Please welcome Jan and her response to my recent Skinny Shaming post. I’m so grateful she’s here to share the Skinny Shaming perspective…
When a plus-sized runner hit the cover of Women’s Running magazine, it created quite a stir in media land.
Comments I read ranged from the supportive, it’s-about-time, to those that expressed a concern about putting someone who is “obviously unhealthy” on the cover of a fitness magazine.
Regardless of what side of the scale you’re on, it most likely made you think about the social issues that those who are overweight must face. For me, and perhaps my fellow beanpole people, it also brought to mind the issues that “skinny” people deal with.
I’ve always been tall and thin.
When my friends were getting boobs and periods, I was growing taller, and praying for both boobs and periods.
Surprisingly, I was never teased much during my school years about being what my mother called a beanpole.
My cat eye glasses brought on far more taunting than my lack of weight and curves. It wasn’t until adulthood that the comments started, and I realized there were some other hurdles I’d be continually jumping over.
At my current age of 54, I’m five feet, seven inches tall, and weigh around 110.
Have you ever tried clothes shopping when everything your size is in the junior section?
Skinny, low-rider jeans and sparkly, neon-colored t-shirts aren’t exactly what I want to wear right now.

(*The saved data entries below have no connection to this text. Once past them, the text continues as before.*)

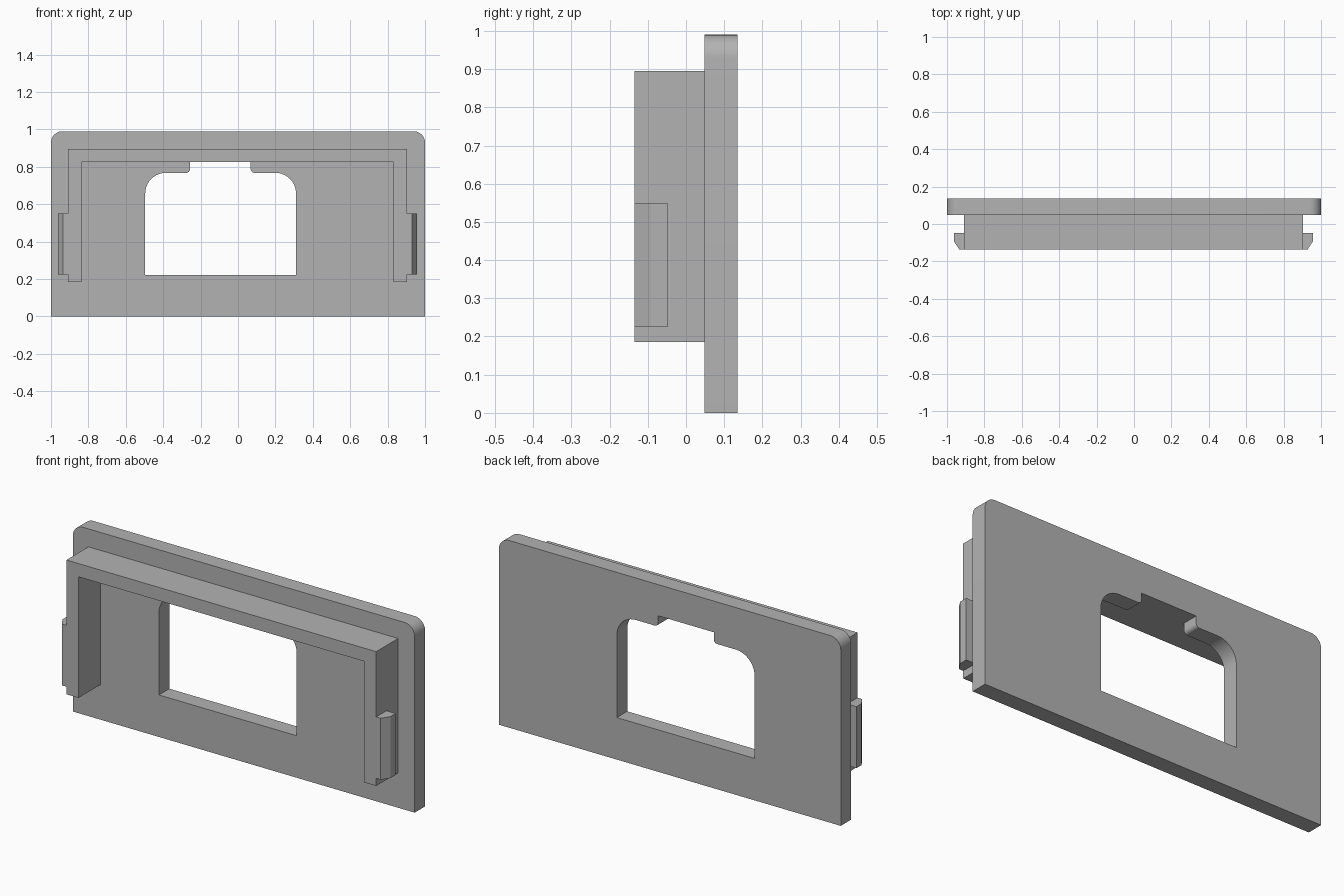
import bpy, bmesh, math
from mathutils import Vector

cube = bpy.data.objects.get("Cube")
if cube:
    bpy.data.objects.remove(cube, do_unlink=True)

grey = bpy.data.materials.new("grey_plastic")
grey.use_nodes = True
colour = (0.45, 0.45, 0.45, 1)
grey.diffuse_color = colour
grey.node_tree.nodes["Principled BSDF"].inputs["Base Color"].default_value = colour

BACK, MID, FRONT = 0.135, 0.048, -0.135
CENTRE = -0.003  # the rim sits a hair off centre


def rounded(corners, steps=10):
    """Outline from (u, v, radius) corners, with arcs where radius > 0."""
    points = []
    for i, (u, v, r) in enumerate(corners):
        p = Vector((u, v))
        if r == 0:
            points.append(p)
            continue
        a = (Vector(corners[i - 1][:2]) - p).normalized()
        b = (Vector(corners[(i + 1) % len(corners)][:2]) - p).normalized()
        for k in range(steps + 1):
            t = k / steps * math.pi / 2
            points.append(p + a * r * (1 - math.sin(t)) + b * r * (1 - math.cos(t)))
    return points


def prism(name, outlines, place, depth):
    """Fill outlines (later ones are holes) and extrude along depth."""
    bm = bmesh.new()
    edges = []
    for outline in outlines:
        verts = [bm.verts.new(place(*p)) for p in outline]
        edges += [bm.edges.new((verts[i - 1], verts[i])) for i in range(len(verts))]
    bmesh.ops.triangle_fill(bm, edges=edges, use_beauty=True)
    solid = bmesh.ops.extrude_face_region(bm, geom=bm.faces[:], use_keep_orig=True)
    moved = [g for g in solid["geom"] if isinstance(g, bmesh.types.BMVert)]
    bmesh.ops.translate(bm, verts=moved, vec=depth)
    bmesh.ops.recalc_face_normals(bm, faces=bm.faces[:])
    mesh = bpy.data.meshes.new(name)
    bm.to_mesh(mesh)
    bm.free()
    mesh.materials.append(grey)
    obj = bpy.data.objects.new(name, mesh)
    bpy.context.collection.objects.link(obj)
    bpy.ops.object.select_all(action="DESELECT")
    obj.select_set(True)
    bpy.context.view_layer.objects.active = obj
    bpy.ops.object.shade_smooth_by_angle(angle=math.radians(30))
    return obj


# Face plate with rounded top corners and a notched window
plate = rounded([(-1, 0, 0), (1, 0, 0), (1, 0.99, 0.06), (-1, 0.99, 0.06)])
window = rounded([
    (-0.496, 0.222, 0), (0.31, 0.222, 0), (0.31, 0.768, 0.11),
    (0.068, 0.768, 0.02), (0.068, 0.825, 0), (-0.257, 0.825, 0),
    (-0.257, 0.768, 0.02), (-0.496, 0.768, 0.11)])
prism("face_plate", [plate, window], lambda x, z: (x, MID, z), (0, BACK - MID, 0))

# Three-sided rim, open at the bottom
half = [(0.835, 0.825), (0.835, 0.185), (0.906, 0.185), (0.906, 0.895)]
rim = half + [(-x, z) for x, z in reversed(half)]
prism("mounting_rim", [rim], lambda x, z: (x + CENTRE, FRONT, z), (0, MID - FRONT, 0))

# Snap clips with a chamfered lead-in on each side of the rim
clip = [(0.906, FRONT), (0.932, FRONT), (0.96, -0.092), (0.96, -0.049), (0.906, -0.049)]
for side, name in ((1, "left_clip"), (-1, "right_clip")):
    prism(name, [clip], lambda x, y: (side * x + CENTRE, y, 0.225), (0, 0, 0.325))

Wardrobe issues aside, it’s the random comments that sometimes get the best of me.
“If you’d gain some weight, you wouldn’t always be cold.”

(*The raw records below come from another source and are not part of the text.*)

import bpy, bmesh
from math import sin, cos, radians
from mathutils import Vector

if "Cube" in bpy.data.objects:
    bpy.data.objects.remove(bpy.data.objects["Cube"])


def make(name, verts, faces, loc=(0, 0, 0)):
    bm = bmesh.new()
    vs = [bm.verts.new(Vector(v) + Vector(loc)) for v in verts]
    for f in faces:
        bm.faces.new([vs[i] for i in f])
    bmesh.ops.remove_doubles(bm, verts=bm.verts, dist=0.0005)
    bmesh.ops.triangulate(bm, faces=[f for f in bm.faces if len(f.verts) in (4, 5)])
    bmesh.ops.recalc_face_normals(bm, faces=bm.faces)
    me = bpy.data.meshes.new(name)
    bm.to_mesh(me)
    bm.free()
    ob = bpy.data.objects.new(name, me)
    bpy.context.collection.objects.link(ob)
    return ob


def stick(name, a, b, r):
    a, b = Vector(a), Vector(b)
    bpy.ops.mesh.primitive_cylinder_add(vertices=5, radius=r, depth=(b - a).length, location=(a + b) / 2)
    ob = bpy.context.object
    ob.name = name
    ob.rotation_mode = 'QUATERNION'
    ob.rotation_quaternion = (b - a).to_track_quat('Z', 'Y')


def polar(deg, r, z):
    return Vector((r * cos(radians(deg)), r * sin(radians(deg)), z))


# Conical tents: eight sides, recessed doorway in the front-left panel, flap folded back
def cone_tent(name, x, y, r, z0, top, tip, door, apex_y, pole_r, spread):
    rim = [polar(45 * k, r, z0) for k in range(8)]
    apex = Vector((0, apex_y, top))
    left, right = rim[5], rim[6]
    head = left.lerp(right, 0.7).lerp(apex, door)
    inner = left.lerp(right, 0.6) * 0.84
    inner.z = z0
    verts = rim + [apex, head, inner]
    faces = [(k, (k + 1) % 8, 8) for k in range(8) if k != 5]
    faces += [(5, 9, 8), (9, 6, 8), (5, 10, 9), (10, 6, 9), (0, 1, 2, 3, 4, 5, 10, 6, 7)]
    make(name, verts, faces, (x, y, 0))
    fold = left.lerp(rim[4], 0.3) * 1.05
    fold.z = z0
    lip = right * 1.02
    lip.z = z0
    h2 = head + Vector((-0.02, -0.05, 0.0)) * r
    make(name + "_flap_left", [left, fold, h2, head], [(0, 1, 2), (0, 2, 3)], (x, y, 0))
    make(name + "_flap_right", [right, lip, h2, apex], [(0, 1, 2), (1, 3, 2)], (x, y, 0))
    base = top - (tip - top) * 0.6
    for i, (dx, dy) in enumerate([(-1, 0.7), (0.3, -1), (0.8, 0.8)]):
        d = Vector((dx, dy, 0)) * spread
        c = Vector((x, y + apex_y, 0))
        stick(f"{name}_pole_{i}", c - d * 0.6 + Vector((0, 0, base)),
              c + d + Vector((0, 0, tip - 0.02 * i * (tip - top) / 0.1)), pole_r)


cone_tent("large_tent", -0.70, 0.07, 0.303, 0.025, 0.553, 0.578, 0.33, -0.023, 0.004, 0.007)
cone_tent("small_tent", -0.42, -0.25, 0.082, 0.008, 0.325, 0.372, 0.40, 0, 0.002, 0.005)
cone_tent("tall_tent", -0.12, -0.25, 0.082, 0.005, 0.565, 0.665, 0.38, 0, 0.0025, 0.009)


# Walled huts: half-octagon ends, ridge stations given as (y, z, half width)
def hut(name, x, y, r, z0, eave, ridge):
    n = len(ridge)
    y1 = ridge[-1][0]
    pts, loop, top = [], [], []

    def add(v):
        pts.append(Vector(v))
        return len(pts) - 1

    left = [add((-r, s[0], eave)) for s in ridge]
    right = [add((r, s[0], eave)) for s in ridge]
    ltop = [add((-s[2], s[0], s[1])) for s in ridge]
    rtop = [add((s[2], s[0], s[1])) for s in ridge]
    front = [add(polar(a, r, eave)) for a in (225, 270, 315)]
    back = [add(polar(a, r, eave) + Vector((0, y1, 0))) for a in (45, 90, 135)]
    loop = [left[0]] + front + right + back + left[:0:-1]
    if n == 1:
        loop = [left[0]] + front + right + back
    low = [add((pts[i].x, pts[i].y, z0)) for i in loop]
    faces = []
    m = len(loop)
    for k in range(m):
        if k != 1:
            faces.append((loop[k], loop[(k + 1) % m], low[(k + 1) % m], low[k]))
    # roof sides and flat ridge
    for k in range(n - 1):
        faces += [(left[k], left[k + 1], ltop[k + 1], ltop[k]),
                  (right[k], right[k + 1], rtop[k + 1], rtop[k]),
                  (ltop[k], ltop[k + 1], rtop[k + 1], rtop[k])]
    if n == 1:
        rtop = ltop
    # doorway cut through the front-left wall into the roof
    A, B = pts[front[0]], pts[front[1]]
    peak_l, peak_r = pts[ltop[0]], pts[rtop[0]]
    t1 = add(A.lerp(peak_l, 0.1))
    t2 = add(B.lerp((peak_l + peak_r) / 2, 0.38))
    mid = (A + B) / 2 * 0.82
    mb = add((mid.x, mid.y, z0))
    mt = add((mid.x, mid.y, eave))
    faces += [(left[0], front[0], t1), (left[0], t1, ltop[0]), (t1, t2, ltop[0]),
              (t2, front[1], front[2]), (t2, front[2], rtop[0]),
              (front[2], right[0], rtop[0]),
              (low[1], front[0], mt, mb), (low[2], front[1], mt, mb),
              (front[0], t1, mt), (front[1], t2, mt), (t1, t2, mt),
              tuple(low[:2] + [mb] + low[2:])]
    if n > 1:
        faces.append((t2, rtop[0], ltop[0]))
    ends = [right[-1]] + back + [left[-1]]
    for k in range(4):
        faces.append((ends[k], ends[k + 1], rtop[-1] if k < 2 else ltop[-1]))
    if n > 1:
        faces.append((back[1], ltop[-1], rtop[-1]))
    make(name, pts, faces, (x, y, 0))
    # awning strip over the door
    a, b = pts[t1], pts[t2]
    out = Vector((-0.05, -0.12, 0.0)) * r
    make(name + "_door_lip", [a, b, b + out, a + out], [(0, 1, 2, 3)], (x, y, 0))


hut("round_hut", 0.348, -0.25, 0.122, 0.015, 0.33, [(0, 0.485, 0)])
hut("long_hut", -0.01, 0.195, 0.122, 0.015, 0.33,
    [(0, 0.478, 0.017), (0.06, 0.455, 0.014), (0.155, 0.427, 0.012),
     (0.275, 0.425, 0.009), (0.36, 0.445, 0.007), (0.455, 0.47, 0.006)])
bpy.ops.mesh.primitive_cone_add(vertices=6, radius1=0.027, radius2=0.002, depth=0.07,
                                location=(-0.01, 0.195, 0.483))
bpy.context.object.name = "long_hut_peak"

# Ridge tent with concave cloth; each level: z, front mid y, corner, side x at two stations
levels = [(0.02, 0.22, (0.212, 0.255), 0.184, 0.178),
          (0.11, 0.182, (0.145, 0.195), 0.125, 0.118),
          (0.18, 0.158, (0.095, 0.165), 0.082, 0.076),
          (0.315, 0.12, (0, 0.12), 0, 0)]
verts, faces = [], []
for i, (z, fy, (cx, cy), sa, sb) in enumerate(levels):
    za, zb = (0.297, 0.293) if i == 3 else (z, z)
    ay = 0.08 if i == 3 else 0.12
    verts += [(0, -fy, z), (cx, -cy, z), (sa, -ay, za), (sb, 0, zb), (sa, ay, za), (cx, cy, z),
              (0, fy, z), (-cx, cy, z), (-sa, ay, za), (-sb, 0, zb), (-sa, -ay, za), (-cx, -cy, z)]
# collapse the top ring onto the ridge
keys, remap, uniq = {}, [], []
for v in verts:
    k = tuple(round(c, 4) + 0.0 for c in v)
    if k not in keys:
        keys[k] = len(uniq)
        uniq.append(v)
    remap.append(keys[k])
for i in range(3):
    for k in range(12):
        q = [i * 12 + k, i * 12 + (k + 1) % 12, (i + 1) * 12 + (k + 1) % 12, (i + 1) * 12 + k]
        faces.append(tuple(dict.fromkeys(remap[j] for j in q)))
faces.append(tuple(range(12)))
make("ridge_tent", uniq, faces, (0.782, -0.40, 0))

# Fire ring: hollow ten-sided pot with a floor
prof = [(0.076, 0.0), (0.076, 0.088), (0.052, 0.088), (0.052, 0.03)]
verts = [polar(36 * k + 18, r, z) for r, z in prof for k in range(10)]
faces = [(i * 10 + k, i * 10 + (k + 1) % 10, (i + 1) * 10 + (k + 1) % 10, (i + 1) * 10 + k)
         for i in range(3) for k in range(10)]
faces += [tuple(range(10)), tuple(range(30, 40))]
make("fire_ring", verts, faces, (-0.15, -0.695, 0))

“Here’s a carrot stick –should I cut it in half so you don’t eat too much at once?”
“Do you have an eating disorder?”
“If you didn’t run and work out so much, you’d be a normal weight, like everyone else.”
“Aren’t you getting a little old to be so skinny?”

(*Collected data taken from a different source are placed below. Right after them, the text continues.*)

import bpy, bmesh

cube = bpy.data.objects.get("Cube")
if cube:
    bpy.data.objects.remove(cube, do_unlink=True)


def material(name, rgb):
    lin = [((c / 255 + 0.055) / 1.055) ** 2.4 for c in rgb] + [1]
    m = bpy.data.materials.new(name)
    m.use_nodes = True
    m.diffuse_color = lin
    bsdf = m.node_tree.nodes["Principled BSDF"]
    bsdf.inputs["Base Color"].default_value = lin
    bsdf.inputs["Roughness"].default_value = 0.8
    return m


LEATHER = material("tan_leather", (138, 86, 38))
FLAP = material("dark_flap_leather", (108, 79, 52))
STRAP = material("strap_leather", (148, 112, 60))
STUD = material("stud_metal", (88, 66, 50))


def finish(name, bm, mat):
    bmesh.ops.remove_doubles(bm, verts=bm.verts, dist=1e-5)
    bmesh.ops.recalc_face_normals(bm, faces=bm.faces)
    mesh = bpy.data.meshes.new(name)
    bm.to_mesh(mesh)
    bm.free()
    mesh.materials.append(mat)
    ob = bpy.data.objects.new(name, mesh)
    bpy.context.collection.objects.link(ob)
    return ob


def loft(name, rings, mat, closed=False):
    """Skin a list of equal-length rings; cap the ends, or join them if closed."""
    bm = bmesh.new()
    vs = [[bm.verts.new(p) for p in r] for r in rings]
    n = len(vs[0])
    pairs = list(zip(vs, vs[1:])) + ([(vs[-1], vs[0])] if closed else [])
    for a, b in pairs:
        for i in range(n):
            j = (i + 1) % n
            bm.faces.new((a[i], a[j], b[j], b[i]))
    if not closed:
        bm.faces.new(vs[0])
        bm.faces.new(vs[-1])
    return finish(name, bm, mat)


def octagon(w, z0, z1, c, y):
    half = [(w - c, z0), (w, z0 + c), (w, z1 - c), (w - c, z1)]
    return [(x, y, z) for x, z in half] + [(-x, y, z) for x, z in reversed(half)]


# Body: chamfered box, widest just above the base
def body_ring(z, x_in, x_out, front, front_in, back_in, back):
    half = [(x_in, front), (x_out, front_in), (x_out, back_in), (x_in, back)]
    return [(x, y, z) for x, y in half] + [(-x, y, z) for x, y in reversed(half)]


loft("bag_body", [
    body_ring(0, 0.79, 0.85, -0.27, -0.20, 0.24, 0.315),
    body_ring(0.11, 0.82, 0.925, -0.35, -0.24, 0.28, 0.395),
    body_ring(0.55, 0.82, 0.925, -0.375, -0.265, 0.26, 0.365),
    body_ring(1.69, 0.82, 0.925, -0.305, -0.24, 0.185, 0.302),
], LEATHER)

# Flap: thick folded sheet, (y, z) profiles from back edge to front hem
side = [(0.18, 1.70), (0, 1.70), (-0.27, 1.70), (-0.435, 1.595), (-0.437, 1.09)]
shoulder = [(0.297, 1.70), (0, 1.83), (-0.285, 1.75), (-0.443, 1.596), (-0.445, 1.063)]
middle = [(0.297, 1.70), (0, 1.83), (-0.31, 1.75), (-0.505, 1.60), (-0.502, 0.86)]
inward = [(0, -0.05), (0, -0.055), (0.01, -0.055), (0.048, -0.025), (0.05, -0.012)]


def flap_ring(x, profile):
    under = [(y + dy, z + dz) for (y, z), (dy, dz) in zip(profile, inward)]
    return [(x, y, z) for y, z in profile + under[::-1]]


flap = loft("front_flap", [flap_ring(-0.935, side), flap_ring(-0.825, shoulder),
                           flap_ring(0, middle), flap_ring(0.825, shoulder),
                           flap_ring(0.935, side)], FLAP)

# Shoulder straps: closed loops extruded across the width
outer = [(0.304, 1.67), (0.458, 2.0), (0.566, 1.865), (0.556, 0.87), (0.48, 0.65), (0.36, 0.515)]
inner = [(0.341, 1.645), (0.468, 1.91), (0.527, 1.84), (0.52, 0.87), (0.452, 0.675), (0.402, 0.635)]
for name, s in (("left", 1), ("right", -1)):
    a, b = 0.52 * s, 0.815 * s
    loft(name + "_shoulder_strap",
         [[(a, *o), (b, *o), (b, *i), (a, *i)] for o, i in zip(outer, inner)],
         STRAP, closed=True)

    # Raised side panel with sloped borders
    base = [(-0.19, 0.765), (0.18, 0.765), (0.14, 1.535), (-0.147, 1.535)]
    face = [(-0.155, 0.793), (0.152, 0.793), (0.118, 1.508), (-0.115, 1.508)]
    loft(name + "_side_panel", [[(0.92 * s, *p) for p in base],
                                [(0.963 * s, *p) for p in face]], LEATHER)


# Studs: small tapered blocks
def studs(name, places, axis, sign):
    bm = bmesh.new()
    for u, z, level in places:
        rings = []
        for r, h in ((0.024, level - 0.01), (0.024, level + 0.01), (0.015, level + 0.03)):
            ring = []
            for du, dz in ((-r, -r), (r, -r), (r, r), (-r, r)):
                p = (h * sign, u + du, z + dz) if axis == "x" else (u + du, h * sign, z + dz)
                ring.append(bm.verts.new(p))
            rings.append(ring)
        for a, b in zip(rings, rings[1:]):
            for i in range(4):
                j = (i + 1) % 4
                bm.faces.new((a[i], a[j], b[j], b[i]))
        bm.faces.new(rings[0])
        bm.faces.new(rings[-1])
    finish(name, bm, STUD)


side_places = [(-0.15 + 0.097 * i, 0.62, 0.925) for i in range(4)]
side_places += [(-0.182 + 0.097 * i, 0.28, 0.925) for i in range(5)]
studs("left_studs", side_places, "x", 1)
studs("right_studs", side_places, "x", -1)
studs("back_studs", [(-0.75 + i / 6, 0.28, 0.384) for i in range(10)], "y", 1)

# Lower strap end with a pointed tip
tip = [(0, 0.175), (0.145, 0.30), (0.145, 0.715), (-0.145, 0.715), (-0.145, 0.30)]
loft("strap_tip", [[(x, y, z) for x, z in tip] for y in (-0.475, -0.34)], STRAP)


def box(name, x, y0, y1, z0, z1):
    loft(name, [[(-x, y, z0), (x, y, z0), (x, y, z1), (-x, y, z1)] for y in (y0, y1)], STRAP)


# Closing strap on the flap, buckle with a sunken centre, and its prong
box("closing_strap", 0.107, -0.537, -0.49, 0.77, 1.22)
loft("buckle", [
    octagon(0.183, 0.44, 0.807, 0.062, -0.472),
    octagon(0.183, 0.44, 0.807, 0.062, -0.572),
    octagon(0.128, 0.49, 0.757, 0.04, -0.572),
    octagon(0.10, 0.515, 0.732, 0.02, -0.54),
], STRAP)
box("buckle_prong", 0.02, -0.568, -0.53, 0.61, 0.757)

These are some comments that have been tossed at me recently.
Is it okay for people to say these things? NO!
Are these comments as hurtful as if I told an overweight person to lose some weight so they wouldn’t be so hot? YES!
Yet, from my side of the scale, most of society views it as acceptable to say these things to thin people.
It’s not acceptable, it never has been, and never will be!
I try to eat healthy food because it makes me feel good, not because I’m trying to fit into a size 3.
I run and stay physically active because I love it, not because I’m striving for a certain number on the scale.
In my perfect world, no one would be labeled and there would be no hurtful comments, because no one would judge anyone else.
Sadly, nobody lives in my perfect world, not even me.
The world we do live in might be a little less hurtful if we remember that people on both sides of the scale have feelings.
Not even beanpoles are immune to hurtful comments.
Jan is a mom, wife, runner, and fitness fanatic who loves the ocean and insanely hot temperatures. Although she’s currently being held hostage in Wyoming (not really – but sort of), her escape plan is in effect. Writing (she blogs!), running, and a slightly twisted sense of humor help her make sense of this crazy world.